Most recently they have opened a new location for research and programming called Villa Vassilieff.  A site that was previously Marie Vassilieff’s studio, later turned academy. Marie Vassilieff was a Russian painter who moved to Paris in 1905 and began to practice as a student under Matisse [3]. Vassilieff was an avid part of the Montparnasse community, especially during WWI when she set up a canteen to help financially struggling artists and academics [3]. Between 1951 and 1963 Marc Vaux transformed the space into Musée du Montparnasse, which later changed to Annick Le Moine’s and then Charles Sablon’s gallery before returning to the Musée du Montparnasse from 2000 to 2013 [2]. In 2015 Bétonsalon took over the space, which is now known as Villa Vassilieff, and has a mandate to "reconnect with [its] history by inviting artists and researchers to look at past and present resources of Montparnasse from a contemporary perspective" [2]. It is also used as a “place for working and living, where to stimulate the blossoming of ideas, encounters and the sharing of knowledge" [2]. This path is made possible through the Pernod Ricard Fellowship which was created to help fund four inter­na­tional artists, cura­tors and researchers in res­i­dence every year [2].

Bertrand Prevost, Marc Vaux Archive, 2015 (c) Centre Pompidou - Mnam - Bibliotheque Kandinsky     

Their most recent research project Who Was Marc Vaux? explores an archive of glass negatives housed in the Centre Pompidou that were taken by Marc Vaux of “more than 6000 artists who were active in Paris between the early 1920s and the end of the 1960s” and their workspaces [2].  Marc Vaux was a French photographer, who died in 1971. His archive is a testament to the importance of documentation but “despite of the rich­ness of his archive, Marc Vaux remained a sec­ondary char­acter of art his­tory” [2]. Villa Vassilieff has been working alongside National Museum of Modern Art in Paris to recuperate these photographs and gather information about the artists, their works and their lives in Paris.

Villa Vassilieff collaborated on an exhibition entitled Groupe Mobile: Retracing The Social Life of Artworks Through Photography in which they connected their research on the Marc Vaux archive with contemporary artworks in the unique setting of Villa Vassilieff. Bouteloup expressed the significance of France’s current political struggles, including the refugee crisis, mass immigration and the racism that has followed, to the contextualization of this exhibition. The archive of Marc Vaux, which is filled with international artists who were inspired to move to Paris for its diversity and liberalism in the period he photographed, served as an ideological juxtaposition to the xenophobia of these times.

Bétonsalon and Villa Vassilieff work towards creating spaces where new artistic and social methods can be explored through unconventional discourses. Their research engages the importance of historical moments and movements in relation to the contemporary.
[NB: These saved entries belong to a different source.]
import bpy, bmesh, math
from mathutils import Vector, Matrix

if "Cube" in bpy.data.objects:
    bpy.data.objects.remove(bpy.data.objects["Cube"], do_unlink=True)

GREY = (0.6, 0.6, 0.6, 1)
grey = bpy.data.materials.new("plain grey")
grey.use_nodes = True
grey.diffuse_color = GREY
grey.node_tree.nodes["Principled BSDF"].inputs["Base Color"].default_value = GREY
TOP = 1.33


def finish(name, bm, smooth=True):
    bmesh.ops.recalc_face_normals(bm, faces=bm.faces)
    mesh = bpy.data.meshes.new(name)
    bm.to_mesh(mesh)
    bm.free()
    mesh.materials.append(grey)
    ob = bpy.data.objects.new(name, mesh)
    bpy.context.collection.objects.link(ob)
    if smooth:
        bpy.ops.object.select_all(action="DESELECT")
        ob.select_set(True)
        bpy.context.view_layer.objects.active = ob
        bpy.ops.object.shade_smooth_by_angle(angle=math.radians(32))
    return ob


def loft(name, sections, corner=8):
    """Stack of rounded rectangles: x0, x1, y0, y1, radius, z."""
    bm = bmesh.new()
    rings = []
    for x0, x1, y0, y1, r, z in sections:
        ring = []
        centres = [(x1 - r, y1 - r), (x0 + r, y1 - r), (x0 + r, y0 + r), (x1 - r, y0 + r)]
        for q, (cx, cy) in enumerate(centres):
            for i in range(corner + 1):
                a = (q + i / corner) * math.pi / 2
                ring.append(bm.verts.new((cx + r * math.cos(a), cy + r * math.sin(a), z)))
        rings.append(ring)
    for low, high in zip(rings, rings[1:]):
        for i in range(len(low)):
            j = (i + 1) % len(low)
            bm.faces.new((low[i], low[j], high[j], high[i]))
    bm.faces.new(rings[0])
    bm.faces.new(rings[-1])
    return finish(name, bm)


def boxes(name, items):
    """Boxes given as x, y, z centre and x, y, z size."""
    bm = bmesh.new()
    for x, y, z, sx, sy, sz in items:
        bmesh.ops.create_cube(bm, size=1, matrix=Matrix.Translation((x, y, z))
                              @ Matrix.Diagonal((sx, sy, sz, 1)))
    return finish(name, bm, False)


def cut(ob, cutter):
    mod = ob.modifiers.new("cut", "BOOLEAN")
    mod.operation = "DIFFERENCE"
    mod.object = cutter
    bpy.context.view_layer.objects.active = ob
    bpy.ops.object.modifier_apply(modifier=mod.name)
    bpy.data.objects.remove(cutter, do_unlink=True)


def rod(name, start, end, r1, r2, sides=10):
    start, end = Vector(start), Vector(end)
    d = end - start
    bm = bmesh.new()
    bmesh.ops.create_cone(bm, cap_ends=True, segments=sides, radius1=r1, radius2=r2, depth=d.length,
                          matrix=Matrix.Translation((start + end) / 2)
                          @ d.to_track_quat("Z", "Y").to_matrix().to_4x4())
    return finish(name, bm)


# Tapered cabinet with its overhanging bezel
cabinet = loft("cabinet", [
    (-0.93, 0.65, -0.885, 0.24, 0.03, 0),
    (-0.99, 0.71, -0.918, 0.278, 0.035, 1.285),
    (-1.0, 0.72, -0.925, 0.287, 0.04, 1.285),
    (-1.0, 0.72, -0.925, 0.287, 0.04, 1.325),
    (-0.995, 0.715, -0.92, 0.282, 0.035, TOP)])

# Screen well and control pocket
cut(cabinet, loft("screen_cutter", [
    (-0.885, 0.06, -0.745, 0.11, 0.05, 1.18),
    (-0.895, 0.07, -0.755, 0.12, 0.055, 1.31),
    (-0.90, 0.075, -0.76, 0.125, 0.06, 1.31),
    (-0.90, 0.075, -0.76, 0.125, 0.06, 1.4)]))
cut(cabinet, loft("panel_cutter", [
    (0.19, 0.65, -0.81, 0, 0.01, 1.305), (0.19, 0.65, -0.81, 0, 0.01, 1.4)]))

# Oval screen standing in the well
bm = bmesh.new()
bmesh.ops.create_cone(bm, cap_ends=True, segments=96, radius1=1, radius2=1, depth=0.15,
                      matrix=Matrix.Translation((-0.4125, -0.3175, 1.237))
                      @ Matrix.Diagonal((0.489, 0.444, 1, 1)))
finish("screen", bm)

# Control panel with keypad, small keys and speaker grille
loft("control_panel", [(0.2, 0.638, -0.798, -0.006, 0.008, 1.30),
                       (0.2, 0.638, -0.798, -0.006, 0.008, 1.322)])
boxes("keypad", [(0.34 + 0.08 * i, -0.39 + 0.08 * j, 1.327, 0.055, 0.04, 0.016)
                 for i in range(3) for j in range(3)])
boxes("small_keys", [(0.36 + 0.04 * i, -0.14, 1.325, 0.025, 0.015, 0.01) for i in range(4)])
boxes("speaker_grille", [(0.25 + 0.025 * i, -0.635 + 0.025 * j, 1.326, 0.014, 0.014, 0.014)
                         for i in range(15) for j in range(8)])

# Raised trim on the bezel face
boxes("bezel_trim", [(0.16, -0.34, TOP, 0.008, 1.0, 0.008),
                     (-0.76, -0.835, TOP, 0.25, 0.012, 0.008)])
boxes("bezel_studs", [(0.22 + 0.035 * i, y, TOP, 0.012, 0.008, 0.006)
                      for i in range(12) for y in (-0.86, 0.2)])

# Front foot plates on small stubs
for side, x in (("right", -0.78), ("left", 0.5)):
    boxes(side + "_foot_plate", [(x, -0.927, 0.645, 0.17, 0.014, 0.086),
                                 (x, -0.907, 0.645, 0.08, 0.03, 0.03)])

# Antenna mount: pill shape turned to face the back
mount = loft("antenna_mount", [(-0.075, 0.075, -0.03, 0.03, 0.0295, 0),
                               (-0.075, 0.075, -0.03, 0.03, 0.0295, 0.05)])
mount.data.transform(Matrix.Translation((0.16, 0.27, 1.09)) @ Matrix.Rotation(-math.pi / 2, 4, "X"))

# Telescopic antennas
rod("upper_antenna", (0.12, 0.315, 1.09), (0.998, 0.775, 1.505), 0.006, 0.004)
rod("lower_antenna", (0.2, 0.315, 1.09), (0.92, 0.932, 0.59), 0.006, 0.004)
Through their programming they encourage participants to consider new ways of seeing and relating to the traditional and non-traditional. Just like Bétonsalon and Villa Vassilieff, SFU Galleries also values experimental programs that critically engage the community. As a current student at the School of Contemporary Art and a co-op student at SFU Galleries, I feel grateful for the opportunity to engage beyond the institutional sphere of the university. The SCA Visual Art students get the unique ability to curate and show their work at the Audain Gallery in third and fourth year. As well as participate in the AVAIR program (Audain Visual Artist in Residency), which invites international artists to work and research alongside students and faculty. As Melanie Bouteloup stated, Bétonsalon has been discovering what their relationship with Paris 7 looks like, and through experimentation they have been able to create new and formative programming engaging the university and beyond.

Works Cited

[1] Bétonsalon - Centre d'art et de recherche. (n.d.). Retrieved October 28, 2016, from

[2] Villa Vassilieff. (n.d.). Retrieved October 28, 2016, from

[3] Whitford Fine Art. (n.d.). Retrieved November 9, 2016, from

For more information on this event click here.

<< Previous Blog | Back to 2016 | Next Blog >>